Hewitt charm offensive hints at higher pay and more funding for sector

The Department of Health has given its strongest statement yet of the need to increase social care funding, particularly on salaries, in the 2007 government spending review.

It came as part of a charm offensive by the department at last week’s National Social Services Conference, where social care leaders were also promised that the sector would not be marginalised in the forthcoming joint white paper with health.

Both health secretary Patricia Hewitt and the national director for social care, Kathryn Hudson, said the department had heard “loud and clear” the many concerns about funding and pay in responses to the adult green paper.

And in his foreword to last week’s publication analysing green paper responses, care services minister Liam Byrne said they provided “invaluable Patricia Hewittevidence to inform our work for the next spending review”.

He cited concerns about pressures on existing budgets, the costs of an increasingly ageing population, the price of shifting resources into preventive care and the impact of pay on recruitment and retention.

The new president of the Association of Directors of Social Services, Julie Jones, vowed to press the government to increase investment in adult and children’s services. She said the ADSS should lobby for investment in preventive care as this would cut future demand for intensive services.

Hewitt said the issue of pay would be included in the spending review as “not enough” had been done to increase wages for social care staff.

She suggested staff could receive an Agenda for Change-style package – in reference to the programme delivering better pay and improved career opportunities for NHS staff.

Hewitt said social care would not be “swamped” by the NHS in the white paper and that the document was “the best chance for a generation to make social care the major player” in government programmes to improve well-being.

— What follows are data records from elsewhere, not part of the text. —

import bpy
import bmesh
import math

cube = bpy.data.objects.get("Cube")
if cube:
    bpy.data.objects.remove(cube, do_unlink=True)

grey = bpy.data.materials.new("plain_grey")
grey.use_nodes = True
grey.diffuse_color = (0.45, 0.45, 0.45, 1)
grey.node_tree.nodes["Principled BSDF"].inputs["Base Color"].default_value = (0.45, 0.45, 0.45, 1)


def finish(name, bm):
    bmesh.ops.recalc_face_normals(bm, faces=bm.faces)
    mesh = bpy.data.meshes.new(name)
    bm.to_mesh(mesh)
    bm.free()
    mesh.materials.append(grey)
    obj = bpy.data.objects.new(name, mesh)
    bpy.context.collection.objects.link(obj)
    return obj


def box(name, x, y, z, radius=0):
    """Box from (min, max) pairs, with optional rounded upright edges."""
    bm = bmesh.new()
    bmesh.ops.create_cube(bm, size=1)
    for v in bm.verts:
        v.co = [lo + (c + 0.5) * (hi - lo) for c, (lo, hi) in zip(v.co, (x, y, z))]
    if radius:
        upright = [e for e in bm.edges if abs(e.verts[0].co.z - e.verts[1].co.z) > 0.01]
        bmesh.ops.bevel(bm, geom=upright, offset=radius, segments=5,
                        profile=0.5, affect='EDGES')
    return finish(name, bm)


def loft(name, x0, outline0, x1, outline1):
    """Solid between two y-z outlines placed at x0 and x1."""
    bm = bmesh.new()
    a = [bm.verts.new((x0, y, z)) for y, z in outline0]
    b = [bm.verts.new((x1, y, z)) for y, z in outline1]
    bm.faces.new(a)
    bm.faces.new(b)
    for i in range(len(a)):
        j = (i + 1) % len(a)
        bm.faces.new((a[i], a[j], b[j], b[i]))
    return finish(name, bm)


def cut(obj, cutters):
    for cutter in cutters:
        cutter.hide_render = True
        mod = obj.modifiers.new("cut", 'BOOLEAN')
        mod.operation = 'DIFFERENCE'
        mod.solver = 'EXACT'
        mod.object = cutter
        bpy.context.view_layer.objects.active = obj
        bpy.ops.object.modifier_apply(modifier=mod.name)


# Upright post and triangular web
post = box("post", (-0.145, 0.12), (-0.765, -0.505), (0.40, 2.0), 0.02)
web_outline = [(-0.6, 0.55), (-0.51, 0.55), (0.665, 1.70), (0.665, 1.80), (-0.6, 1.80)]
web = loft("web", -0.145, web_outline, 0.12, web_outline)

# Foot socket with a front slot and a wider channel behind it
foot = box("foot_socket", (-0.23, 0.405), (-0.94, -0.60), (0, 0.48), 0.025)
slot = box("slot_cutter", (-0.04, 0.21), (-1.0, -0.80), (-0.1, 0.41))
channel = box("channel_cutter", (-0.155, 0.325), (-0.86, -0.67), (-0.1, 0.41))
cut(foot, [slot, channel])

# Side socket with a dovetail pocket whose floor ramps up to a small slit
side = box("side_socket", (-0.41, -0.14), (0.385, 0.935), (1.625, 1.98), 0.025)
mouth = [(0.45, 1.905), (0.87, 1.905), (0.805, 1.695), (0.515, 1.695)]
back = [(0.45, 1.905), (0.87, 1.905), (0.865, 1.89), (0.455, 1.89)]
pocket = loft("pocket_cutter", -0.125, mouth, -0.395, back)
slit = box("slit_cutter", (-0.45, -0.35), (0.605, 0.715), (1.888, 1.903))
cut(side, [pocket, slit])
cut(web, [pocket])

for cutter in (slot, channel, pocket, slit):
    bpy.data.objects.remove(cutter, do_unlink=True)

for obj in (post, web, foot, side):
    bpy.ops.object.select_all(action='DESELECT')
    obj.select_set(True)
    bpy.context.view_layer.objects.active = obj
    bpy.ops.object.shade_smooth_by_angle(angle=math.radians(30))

Hudson also sought to reassure social care leaders on this point, promising that the policy team who wrote the green paper were involved, alongside NHS civil servants, in writing the white paper.

More from Community Care

Comments are closed.